[Document images with source code]
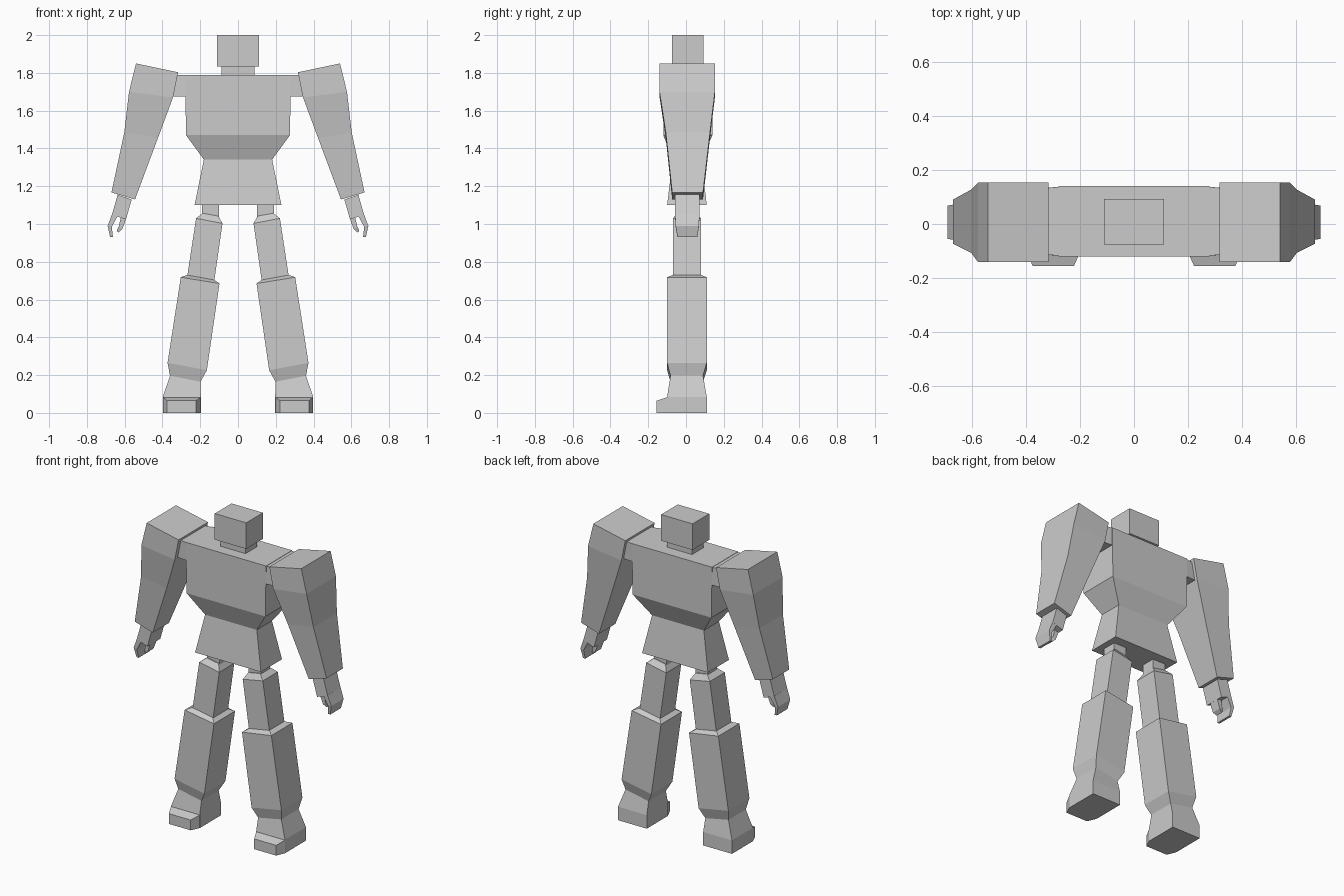
import bpy, bmesh


def loft(name, sections, mirror=False):
    """Skin four-sided sections (x0, z0, x1, z1, y_front, y_back) into a closed solid."""
    bm = bmesh.new()
    rings = []
    for x0, z0, x1, z1, yf, yb in sections:
        corners = ((x0, yf, z0), (x1, yf, z1), (x1, yb, z1), (x0, yb, z0))
        rings.append([bm.verts.new(c) for c in corners])
    for a, b in zip(rings, rings[1:]):
        for i in range(4):
            j = (i + 1) % 4
            bm.faces.new((a[i], a[j], b[j], b[i]))
    bm.faces.new(rings[0])
    bm.faces.new(rings[-1])
    bmesh.ops.recalc_face_normals(bm, faces=bm.faces)
    mesh = bpy.data.meshes.new(name)
    bm.to_mesh(mesh)
    bm.free()
    ob = bpy.data.objects.new(name, mesh)
    bpy.context.collection.objects.link(ob)
    if mirror:
        ob.modifiers.new("Mirror", 'MIRROR').use_mirror_merge = False
    return ob


def level(half, z, yf, yb):
    """Horizontal section centred on x = 0."""
    return (-half, z, half, z, yf, yb)


# Head and neck
loft("head", [level(.11, 2.0, -.075, .092), level(.11, 1.835, -.075, .092)])
loft("neck", [level(.088, 1.84, -.05, .065), level(.088, 1.785, -.05, .065)])

# Torso: chest tapering to the waist, then flaring hips
loft("chest", [level(.28, 1.79, -.12, .14), level(.275, 1.47, -.12, .14),
               level(.18, 1.34, -.07, .08)])
loft("hips", [level(.18, 1.345, -.07, .08), level(.23, 1.10, -.10, .11)])

# Shoulder joints
loft("shoulder_joint", [(.27, 1.675, .27, 1.788, -.118, .138),
                        (.35, 1.675, .335, 1.788, -.112, .132)], True)

# Arms: outer edge first, then inner edge
loft("arm", [(.54, 1.85, .317, 1.803, -.14, .153),
             (.577, 1.70, .344, 1.67, -.14, .153),
             (.602, 1.485, .424, 1.455, -.107, .127),
             (.67, 1.167, .545, 1.13, -.073, .09)], True)

# Hands: palm, curled fingers and thumb
loft("palm", [(.637, 1.155, .563, 1.13, -.058, .072),
              (.667, 1.05, .593, 1.024, -.058, .072)], True)
loft("fingers", [(.667, 1.052, .637, 1.042, -.058, .072),
                 (.69, .99, .668, .985, -.055, .068),
                 (.677, .93, .662, .93, -.045, .06)], True)
loft("thumb", [(.62, 1.035, .593, 1.026, -.03, .035),
               (.632, .985, .613, .972, -.028, .033),
               (.642, .965, .634, .955, -.02, .025)], True)

# Legs: hip joint, thigh with bevelled cap, heavy shin narrowing to the ankle
loft("hip_joint", [(.19, 1.11, .10, 1.11, -.04, .05),
                   (.19, 1.03, .10, 1.02, -.04, .05)], True)
loft("thigh", [(.187, 1.057, .104, 1.042, -.045, .055),
               (.222, 1.03, .082, 1.003, -.07, .08),
               (.27, .715, .127, .69, -.07, .08)], True)
loft("shin", [(.27, .73, .127, .704, -.07, .08),
              (.303, .718, .098, .685, -.10, .11),
              (.373, .265, .165, .226, -.10, .11),
              (.36, .197, .198, .165, -.082, .09)], True)

# Feet: flared ankle over a block, with a narrower sloping toe
loft("foot", [(.36, .197, .198, .165, -.082, .09),
              (.398, .085, .197, .085, -.10, .11),
              (.398, 0, .197, 0, -.10, .11)], True)
toe = loft("toe", [(.398, .083, .197, .083, -.155, -.099),
                   (.398, 0, .197, 0, -.155, -.099)], True)
for v in toe.data.vertices:
    if v.co.y < -.12:
        v.co.x = .375 if v.co.x > .3 else .222
        v.co.z = min(v.co.z, .065)
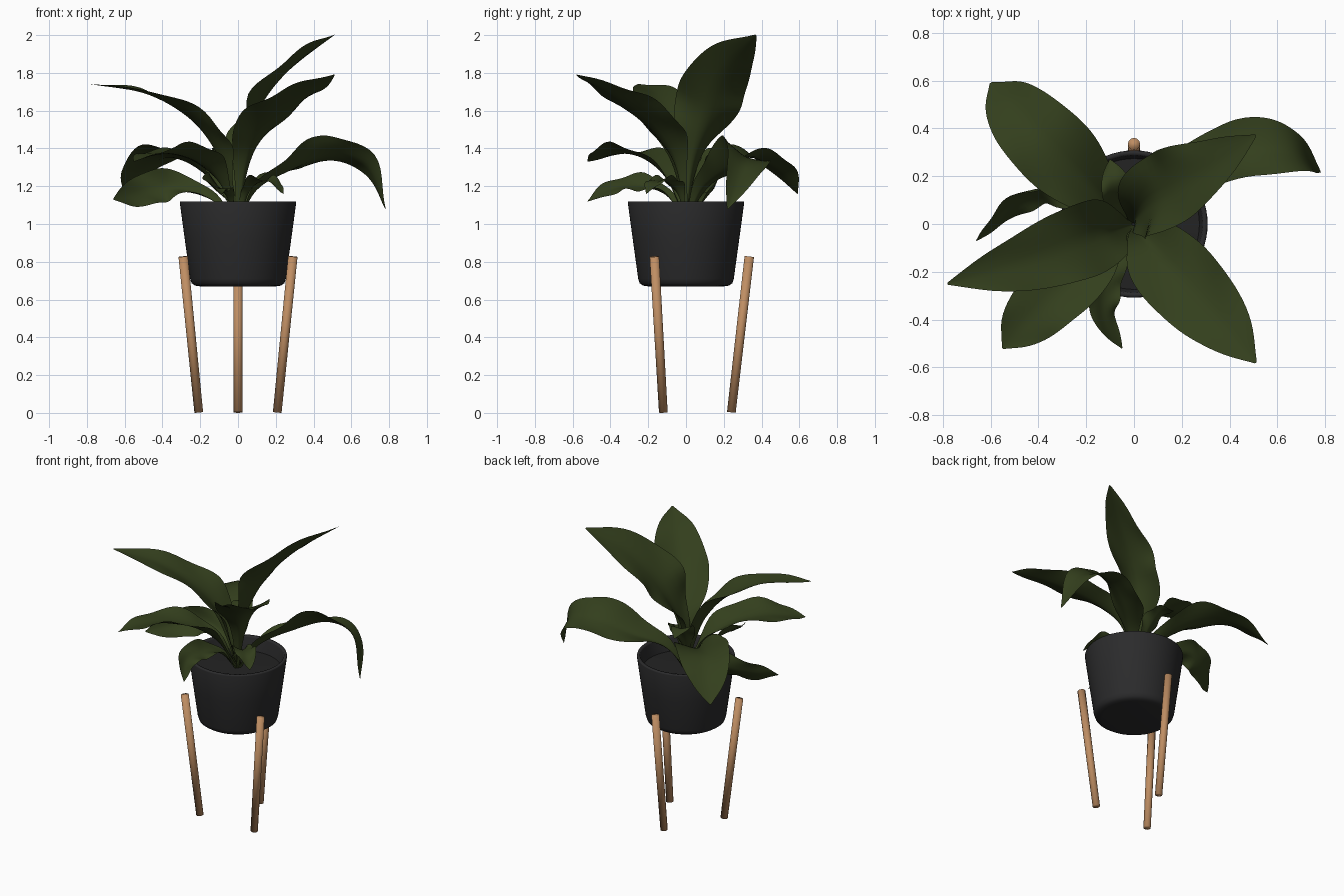
import bpy, bmesh, math
from mathutils import Vector, Matrix

cube = bpy.data.objects.get("Cube")
if cube:
    bpy.data.objects.remove(cube)


def material(name, rgb, rough=0.7):
    m = bpy.data.materials.new(name)
    m.use_nodes = True
    m.diffuse_color = (*rgb, 1)
    bsdf = m.node_tree.nodes["Principled BSDF"]
    bsdf.inputs["Base Color"].default_value = (*rgb, 1)
    bsdf.inputs["Roughness"].default_value = rough
    return m


LEAF = material("leaf green", (0.033, 0.049, 0.012))
POT = material("charcoal", (0.024, 0.024, 0.025))
SOIL = material("dark soil", (0.017, 0.017, 0.017))
WOOD = material("light wood", (0.52, 0.27, 0.125))


def finish(name, bm, mat):
    mesh = bpy.data.meshes.new(name)
    bm.to_mesh(mesh)
    bm.free()
    mesh.materials.append(mat)
    for p in mesh.polygons:
        p.use_smooth = True
    ob = bpy.data.objects.new(name, mesh)
    bpy.context.scene.collection.objects.link(ob)


def lathe(name, profile, mat, steps=64):
    bm = bmesh.new()
    verts = [bm.verts.new((r, 0, z)) for r, z in profile]
    edges = [bm.edges.new(pair) for pair in zip(verts, verts[1:])]
    bmesh.ops.spin(bm, geom=verts + edges, cent=(0, 0, 0), axis=(0, 0, 1),
                   angle=math.tau, steps=steps)
    bmesh.ops.remove_doubles(bm, verts=bm.verts, dist=1e-4)
    bmesh.ops.recalc_face_normals(bm, faces=bm.faces)
    finish(name, bm, mat)


def spline(pts, t):
    """Catmull-Rom point at t in 0..1 along the control points."""
    p = [2 * pts[0] - pts[1]] + pts + [2 * pts[-1] - pts[-2]]
    s = min(t, 0.99999) * (len(pts) - 1)
    i = int(s)
    u = s - i
    a, b, c, d = p[i:i + 4]
    return 0.5 * (2 * b + (c - a) * u + (2 * a - 5 * b + 4 * c - d) * u ** 2
                  + (3 * b - a - 3 * c + d) * u ** 3)


# Width of a blade from stalk to tip, as a fraction of its widest point
OUTLINE = [Vector((w, 0)) for w in (0.1, 0.17, 0.42, 0.8, 0.99, 0.98, 0.84, 0.54, 0.03)]


def leaf(name, half, roll, *points, rows=36, cols=10):
    """Folded blade along a path; roll tips its left edge up or down."""
    pts = [Vector((0, 0, 1.0))] + [Vector(p) for p in points]
    chord = Vector((pts[-1].x, pts[-1].y, 0)).normalized()
    bm = bmesh.new()
    grid = []
    for r in range(rows + 1):
        t = r / rows
        centre = spline(pts, t)
        tangent = (spline(pts, min(t + 0.02, 1)) - spline(pts, max(t - 0.02, 0))).normalized()
        heading = Vector((tangent.x, tangent.y, 0)) + chord * 0.6
        side = Vector((0, 0, 1)).cross(heading)
        side = (side - tangent * side.dot(tangent)).normalized()
        turn = math.radians(roll) * min(1, t * 2)
        side = Matrix.Rotation(turn, 3, tangent) @ side
        normal = tangent.cross(side)
        width = half * spline(OUTLINE, t).x
        fold = 0.9 * (1 - t) ** 2 + 0.15
        row = []
        for c in range(cols + 1):
            u = 2 * c / cols - 1
            ripple = 0.014 * u * u * math.sin(t * 19 + u * 2) * math.sin(math.pi * t)
            row.append(bm.verts.new(centre + side * width * u
                                    + normal * (fold * width * abs(u) ** 1.4 + ripple)))
        grid.append(row)
    for lower, upper in zip(grid, grid[1:]):
        for c in range(cols):
            bm.faces.new((lower[c], upper[c], upper[c + 1], lower[c + 1]))
    finish(name, bm, LEAF)


# Pot: rounded foot, tapered wall, thin rim and hollow inside
lathe("pot", [(0, 0.67), (0.2, 0.67), (0.228, 0.674), (0.245, 0.686), (0.253, 0.71),
              (0.282, 0.92), (0.308, 1.112), (0.306, 1.12), (0.289, 1.12),
              (0.286, 1.11), (0.27, 1.0)], POT)
lathe("soil", [(0, 1.035), (0.15, 1.03), (0.276, 1.025)], SOIL)

# Legs: three splayed round rods
for name, deg in (("back_leg", 90), ("front_right_leg", 210), ("front_left_leg", 330)):
    out = Vector((math.cos(math.radians(deg)), math.sin(math.radians(deg)), 0))
    foot, top = out * 0.24, out * 0.335 + Vector((0, 0, 0.825))
    axis = top - foot
    bm = bmesh.new()
    bmesh.ops.create_cone(bm, cap_ends=True, segments=24, radius1=0.023, radius2=0.025,
                          depth=axis.length)
    place = Matrix.Translation((foot + top) / 2 + Vector((0, 0, 0.003)))
    bm.transform(place @ axis.to_track_quat("Z", "Y").to_matrix().to_4x4())
    finish(name, bm, WOOD)

# Tall leaves
leaf("tall_back_leaf", 0.175, -30, (0.01, 0.03, 1.3), (0.07, 0.09, 1.52), (0.17, 0.14, 1.7),
     (0.32, 0.23, 1.86), (0.51, 0.37, 2.0))
leaf("tall_front_leaf", 0.165, 0, (0.04, -0.05, 1.3), (0.11, -0.14, 1.46), (0.24, -0.28, 1.6),
     (0.38, -0.43, 1.71), (0.51, -0.58, 1.79))
leaf("tall_right_leaf", 0.155, -3, (-0.07, -0.02, 1.26), (-0.14, -0.04, 1.42),
     (-0.27, -0.09, 1.57), (-0.49, -0.17, 1.69), (-0.78, -0.25, 1.74))

# Arching leaves
leaf("arching_left_leaf", 0.14, -30, (0.1, 0.08, 1.18), (0.27, 0.21, 1.28), (0.48, 0.3, 1.36),
     (0.68, 0.3, 1.31), (0.78, 0.22, 1.08))
leaf("arching_back_leaf", 0.165, 5, (-0.1, 0.08, 1.19), (-0.24, 0.21, 1.31), (-0.38, 0.35, 1.35),
     (-0.51, 0.49, 1.28), (-0.6, 0.59, 1.16))
leaf("arching_front_leaf", 0.14, 6, (-0.09, -0.08, 1.21), (-0.2, -0.18, 1.32),
     (-0.34, -0.3, 1.37), (-0.46, -0.42, 1.36), (-0.55, -0.52, 1.33))

# Low and small leaves
leaf("low_right_leaf", 0.095, -65, (-0.14, 0.1, 1.13), (-0.32, 0.15, 1.19),
     (-0.46, 0.12, 1.18), (-0.57, 0.03, 1.15), (-0.66, -0.07, 1.13))
leaf("low_front_leaf", 0.072, -35, (-0.06, -0.1, 1.15), (-0.12, -0.24, 1.2),
     (-0.13, -0.38, 1.19), (-0.05, -0.52, 1.12))
leaf("small_front_leaf", 0.07, 0, (0.05, -0.04, 1.16), (0.11, -0.1, 1.22),
     (0.18, -0.16, 1.22), (0.24, -0.21, 1.16))
leaf("small_back_leaf", 0.07, 0, (-0.03, 0.05, 1.2), (-0.06, 0.11, 1.33),
     (-0.08, 0.18, 1.39), (-0.1, 0.27, 1.36))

» **The problem**:
Which of the lines above contain "data"? Return them all.

» **Result for this task**:
    mesh = bpy.data.meshes.new(name)
    ob = bpy.data.objects.new(name, mesh)
for v in toe.data.vertices:
cube = bpy.data.objects.get("Cube")
    bpy.data.objects.remove(cube)
    m = bpy.data.materials.new(name)
    mesh = bpy.data.meshes.new(name)
    ob = bpy.data.objects.new(name, mesh)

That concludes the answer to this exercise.